Recently it was suggested that the slow-roast shoulder of lamb I had lovingly prepared for the family to enjoy one lazy Sunday afternoon was NOT a real roast. I don’t know if it was the way I cooked it or the fact that I didn’t carve but shredded it in a messy, street food, Jamie Oliver bish bash bosh way, but it struck me how protective people are about this brilliant traditional meal.
To be fair, I would never order a roast in a pub, despite it being my 1stchoice of main course if I had to choose a last supper……crispy peking duck with pancakes to start, apple crumble with custard AND ice cream for pudding (go easy on the apple, go big on the crumble). I just love a home cooked roast and don’t want to take the risk of being disappointed by someone else’s interpretation of this special meal.
To accompany the lamb (which was absolutely delicious by the way and from the shop obviously) I served it with roast potatoes, parsnips, green veg, gravy AND, cue further disapproval, Yorkshire puddings – as far as I am concerned they are for life and not just for beef! The fact that another guest chose to smother the lamb with horseradish (and I must admit to adding a little bit of mango chutney to my plate) pretty much pushed our disgruntled diner over the edge. We’re just not big fans of mint sauce but I would absolutely draw the line if one of the children asked for tomato ketchup – what a hypocrite! If you haven’t tried the Cherry Tree horseradish from the shop yet you should give it a go, it has quite a kick!
The fact is that the younger avocado generations are shunning the Sunday lunch for a far more trendy brunch. In 2016 Wetherspoons got rid of their Sunday roast menu due to low demand. The even younger generations are either at sports clubs or birthday parties on Sunday so finding a time to all sit down together to enjoy a roast is often quite difficult.
For me, part of the reason why I love a home-cooked Sunday roast is that it brings back so many happy memories of indulging in this huge meal at the end of the week with my family then all sitting on the sofa to watch a grand prix or the rugby followed by Howards Way. It would be a shame to lose this magic and, while there should always be a place for the classic version, perhaps we need to breathe a bit of fresh air into the roast and bring it up to date just to keep the tradition alive.

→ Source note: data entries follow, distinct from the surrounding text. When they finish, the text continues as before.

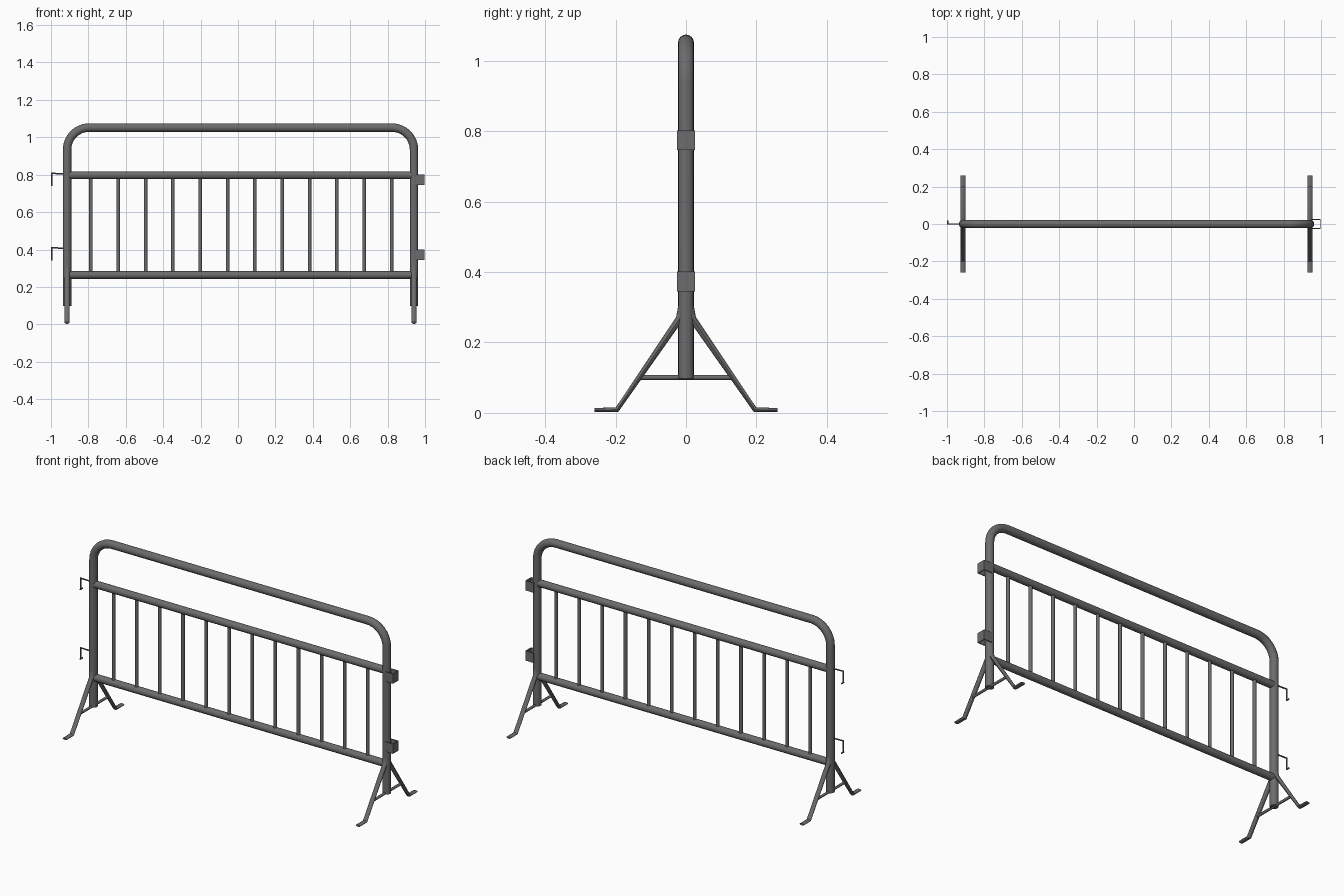
import bpy, bmesh, math
from mathutils import Vector

if "Cube" in bpy.data.objects:
    bpy.data.objects.remove(bpy.data.objects["Cube"])

metal = bpy.data.materials.new("dark grey metal")
metal.diffuse_color = (0.15, 0.15, 0.15, 1)
metal.use_nodes = True
metal.node_tree.nodes["Principled BSDF"].inputs["Base Color"].default_value = metal.diffuse_color

XL, XR = -0.914, 0.941          # post centres
TOP, MID, LOW = 1.052, 0.797, 0.264
X, Y, Z = Vector((1, 0, 0)), Vector((0, 1, 0)), Vector((0, 0, 1))


def sweep(name, path, normal, a, b, sides=12):
    """Sweep an oval (or a rectangle if sides is 4) along a flat path.
    a: half width along the plane normal, b: half width in the plane (number or list)."""
    pts = [Vector(p) for p in path]
    bs = b if isinstance(b, list) else [b] * len(pts)
    phase, grow = (math.pi / 4, math.sqrt(2)) if sides == 4 else (0, 1)
    bm = bmesh.new()
    rings = []
    for i, p in enumerate(pts):
        t0 = (p - pts[max(i - 1, 0)]).normalized()
        t1 = (pts[min(i + 1, len(pts) - 1)] - p).normalized()
        t = (t0 + t1).normalized()
        mitre = 1 / max(t.dot(t1 if t1.length else t0), 0.6)
        side = t.cross(normal)
        ring = []
        for k in range(sides):
            u = phase + 2 * math.pi * k / sides
            ring.append(bm.verts.new(p + normal * (a * grow * math.cos(u))
                                     + side * (bs[i] * grow * mitre * math.sin(u))))
        rings.append(ring)
    for r, s in zip(rings, rings[1:]):
        for k in range(sides):
            j = (k + 1) % sides
            bm.faces.new((r[k], r[j], s[j], s[k]))
    bm.faces.new(rings[0])
    bm.faces.new(rings[-1])
    bmesh.ops.recalc_face_normals(bm, faces=bm.faces)
    me = bpy.data.meshes.new(name)
    bm.to_mesh(me)
    bm.free()
    me.materials.append(metal)
    ob = bpy.data.objects.new(name, me)
    bpy.context.collection.objects.link(ob)
    return ob


# Outer frame: one bent tube with two rounded top corners
R, N = 0.118, 8
frame = [(XL, 0, 0.098)]
for cx, start in ((XL + R, math.pi), (XR - R, math.pi / 2)):
    for i in range(N + 1):
        u = start - math.pi / 2 * i / N
        frame.append((cx + R * math.cos(u), 0, TOP - R + R * math.sin(u)))
frame.append((XR, 0, 0.098))
sweep("outer_frame", frame, Y, 0.0225, 0.0225, 16)

# Horizontal rails
sweep("middle_rail", [(XL, 0, MID), (XR, 0, MID)], Y, 0.0205, 0.0205, 16)
sweep("bottom_rail", [(XL, 0, LOW), (XR, 0, LOW)], Y, 0.0205, 0.0205, 16)

# Upright bars
for i in range(12):
    x = -0.786 + 0.1461 * i
    sweep(f"upright_bar_{i + 1}", [(x, 0, LOW), (x, 0, MID)], Y, 0.0098, 0.0098, 10)

# Splayed legs with flattened feet, and the cross brace between them
for label, x in (("left", XL), ("right", XR)):
    for face, s in (("front", -1), ("back", 1)):
        leg = [(x, s * 0.013, 0.305), (x, s * 0.018, 0.268),
               (x, s * 0.196, 0.009), (x, s * 0.26, 0.0085)]
        sweep(f"{label}_{face}_leg", leg, X, 0.0135, [0.009, 0.0105, 0.0065, 0.0055])
    sweep(f"{label}_leg_brace", [(x, -0.132, 0.101), (x, 0.132, 0.101)], X, 0.0075, 0.0075, 10)

# Left hooks: out, down, and a small turned tip
for i, z in enumerate((0.807, 0.409)):
    hook = [(XL, 0, z - 0.002), (-0.996, 0, z), (-0.996, 0, z - 0.066)]
    sweep(f"hook_{i + 1}", hook, Y, 0.004, 0.004, 8)
    sweep(f"hook_tip_{i + 1}", [(-0.996, -0.003, z - 0.064), (-0.996, 0.018, z - 0.064)],
          Z, 0.004, 0.004, 8)

# Right straps: U-shaped bands open at top and bottom
for i, z in enumerate((0.774, 0.373)):
    strap = [(0.948, -0.0235, z), (0.996, -0.0235, z), (0.996, 0.0235, z), (0.948, 0.0235, z)]
    sweep(f"strap_{i + 1}", strap, Z, 0.028, 0.0022, 4)

# Smooth tubes, sharp ends and corners
for ob in bpy.context.collection.objects:
    ob.select_set(True)
    bpy.context.view_layer.objects.active = ob
bpy.ops.object.shade_smooth_by_angle(angle=math.radians(40))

Fortunately we are now more open to new tastes, subtle spices, fresh herbs and novel food combinations that would astonish our grandparents – mine only tried the very “exotic” spag bol for the first time recently at the ripe old age of 96……mind blown! I can’t imagine she would ever try rubbing some jerk seasoning onto a joint of beef for a Caribbean twist or using Moroccan inspired flavours such as cumin, lemon and oregano but it’s good to know that the great British roast is versatile and there is endless possibility for variation. If that is a step too far though, you could just follow my example by shredding not carving and adding a dollop of mango chutney!